Cristina Rea, Robert S. Granetz
Fusion Science and Technology | Volume 74 | Number 1 | July-August 2018 | Pages 89-100
Technical Paper | doi.org/10.1080/15361055.2017.1407206
Articles are hosted by Taylor and Francis Online.
Using data-driven methodology, we exploit the time series of relevant plasma parameters for a large set of disrupted and non-disrupted discharges from the DIII-D tokamak with the objective of developing a disruption classification algorithm. We focus on a subset of disruption predictors, most of which are dimensionless and/or machine-independent parameters such as the plasma internal inductance and the Greenwald density fraction , coming from both plasma diagnostics and equilibrium reconstructions. The utilization of dimensionless indicators will facilitate a more direct comparison between different tokamak devices.

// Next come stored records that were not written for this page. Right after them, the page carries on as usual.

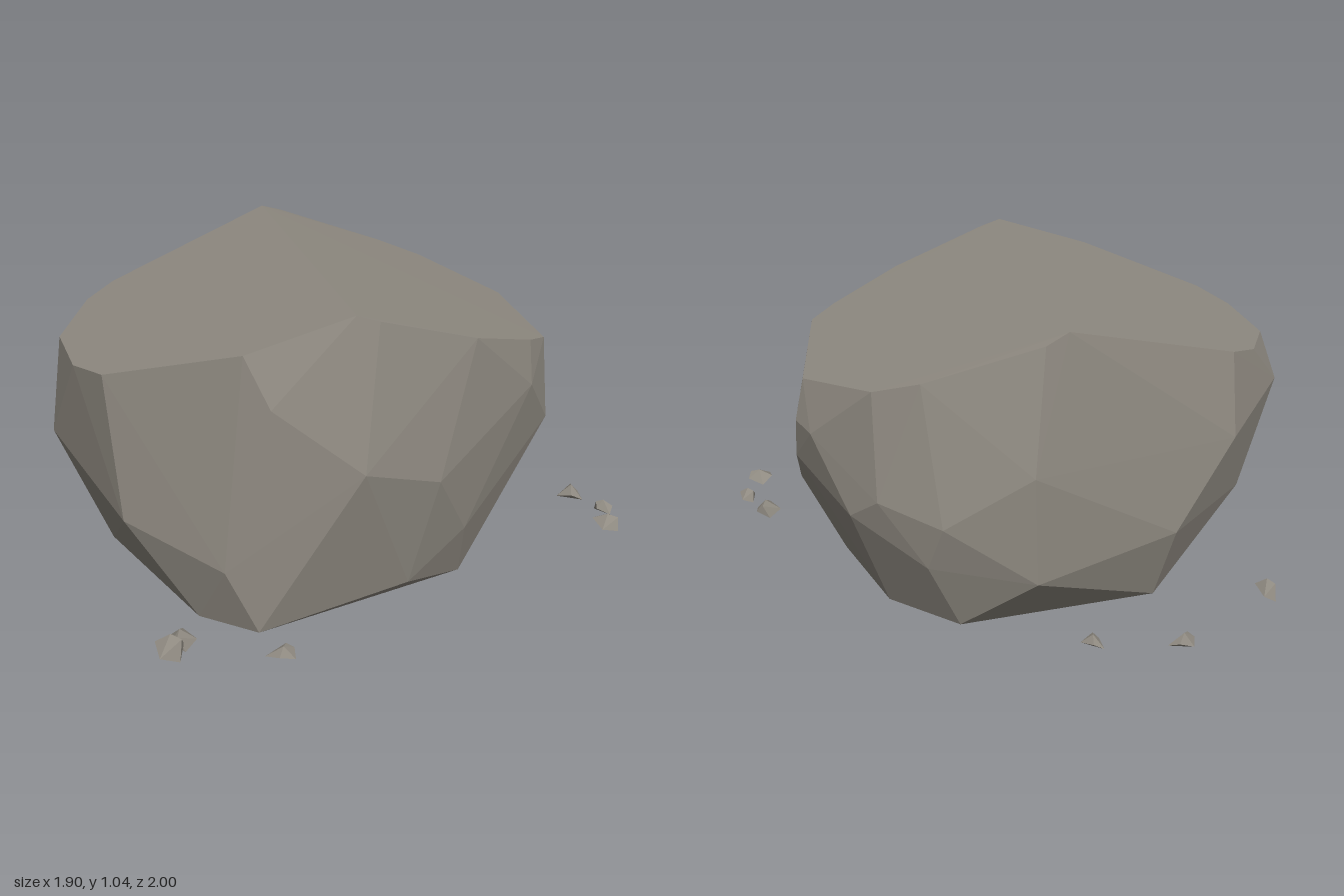
import * as THREE from 'three';
import { ConvexGeometry } from 'three/addons/geometries/ConvexGeometry.js';

const stone = new THREE.MeshStandardMaterial({ color: 0x8f8a81, flatShading: true });
stone.name = 'warm grey stone';

// The two flat slopes that meet in a ridge on top of the boulder
const leftSlope = (x, z) => 1.0 + 0.281 * x + 0.142 * z;
const rightSlope = (x, z) => 1.058 - 0.305 * x - 0.12 * z;

function hull(name, points) {
  const mesh = new THREE.Mesh(new ConvexGeometry(points.map((p) => new THREE.Vector3(...p))), stone);
  mesh.name = name;
  return mesh;
}

function boulder() {
  // Flat underside, as x, z
  const base = [
    [0.25, 0.76], [0.71, 0.38], [0.77, -0.06], [0.66, -0.35], [0, -0.56],
    [-0.6, -0.16], [-0.65, 0.48], [-0.55, 0.68],
  ].map(([x, z]) => [x, 0, z]);

  // Chiselled corners around the sides
  const sides = [
    [0.65, 0.48, 0.75], [0.49, 0.66, 0.82], [0.03, 0.45, 0.88], [-0.27, 0.55, 0.86],
    [-0.51, 0.77, 0.69], [-0.64, 0.22, 0.62], [-0.81, 0.32, 0.29], [-0.03, 0.07, 0.81],
    [0.2, 0.21, 0.83], [0.82, 0.28, 0.49], [0.93, 0.47, 0.27], [0.945, 0.62, 0.22],
    [0.95, 0.61, 0.1], [0.92, 0.38, -0.1], [0.88, 0.46, -0.22], [0.77, 0.24, -0.34],
    [0.75, 0.4, -0.41], [0.51, 0.58, -0.585], [0.5, 0.2, -0.58], [-0.03, 0.26, -0.64],
    [-0.3, 0.54, -0.62], [-0.4, 0.3, -0.53], [-0.61, 0.65, -0.48], [-0.79, 0.46, -0.21],
  ];

  // Rims of the two slopes, as x, z
  const leftRim = [
    [-0.24, 0.76], [-0.55, 0.6], [-0.81, 0.19], [-0.81, 0],
    [-0.7, -0.3], [-0.47, -0.51], [-0.33, -0.56], [0.34, -0.53],
  ].map(([x, z]) => [x, leftSlope(x, z), z]);
  const rightRim = [
    [-0.17, 0.79], [0.2, 0.84], [0.5, 0.79], [0.62, 0.74], [0.9, 0.24],
    [0.85, -0.16], [0.75, -0.3], [0.43, -0.53],
  ].map(([x, z]) => [x, rightSlope(x, z), z]);

  return hull('boulder', [...base, ...sides, ...leftRim, ...rightRim]);
}

// Angular splinter filling a box; the flips vary its shape
const splinter = [
  [-0.5, -0.2, 0.3], [0.1, -0.5, 0.5], [0.5, -0.1, 0.1], [0.2, -0.3, -0.5],
  [-0.3, 0.1, -0.3], [0.05, 0.5, 0.05], [0.3, 0.3, 0.3],
];
function chip([x, y, z, w, h, d, flipX, flipZ]) {
  const mesh = hull('chip', splinter.map(([a, b, c]) => [a * w * flipX, b * h, c * d * flipZ]));
  mesh.position.set(x, y, z);
  return mesh;
}

export function createModel() {
  const model = new THREE.Group();
  model.name = 'boulder with chips';
  model.add(boulder());

  // Loose chips: position, size, flips
  const chips = new THREE.Group();
  chips.name = 'looseChips';
  [
    [-0.905, 0.1, 0.7, 0.1, 0.08, 0.1, 1, 1],
    [-0.85, 0.1, 0.68, 0.09, 0.06, 0.09, -1, 1],
    [-0.63, 0.08, 0.915, 0.1, 0.035, 0.08, 1, -1],
    [0.88, 0.09, 0.7, 0.09, 0.06, 0.09, 1, -1],
    [0.895, 0.09, 0.85, 0.06, 0.05, 0.08, -1, -1],
    [0.79, 0.105, 0.945, 0.1, 0.05, 0.11, 1, 1],
    [0.21, 0.085, -0.97, 0.1, 0.05, 0.06, -1, 1],
    [-0.22, 0.1, -0.885, 0.06, 0.07, 0.1, -1, -1],
    [0.445, 0.085, -0.805, 0.06, 0.04, 0.09, -1, 1],
  ].forEach((c) => chips.add(chip(c)));
  model.add(chips);
  return model;
}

In order to eventually develop a robust disruption warning algorithm, we leverage Machine Learning techniques, and in particular, we choose the Random Forests algorithm to explore the DIII-D database. We show the results coming from both binary (disrupted/non-disrupted) and multiclass classification problems. In the latter, the time dependency is introduced through the definition of class labels on the basis of the elapsed time before the disruption (i.e., ‘far from a disruption’, ‘within 350 ms of disruption’, etc.). Depending on the formulation of the problem, overall disruption prediction accuracy up to 90% is demonstrated, approaching 97% when identifying a stable and a disruptive phase for disrupted discharges. The performances of the different Random Forest classifiers are discussed in terms of accuracy, by showing the percentages of successfully detected samples, together with the false positive and false negative rates.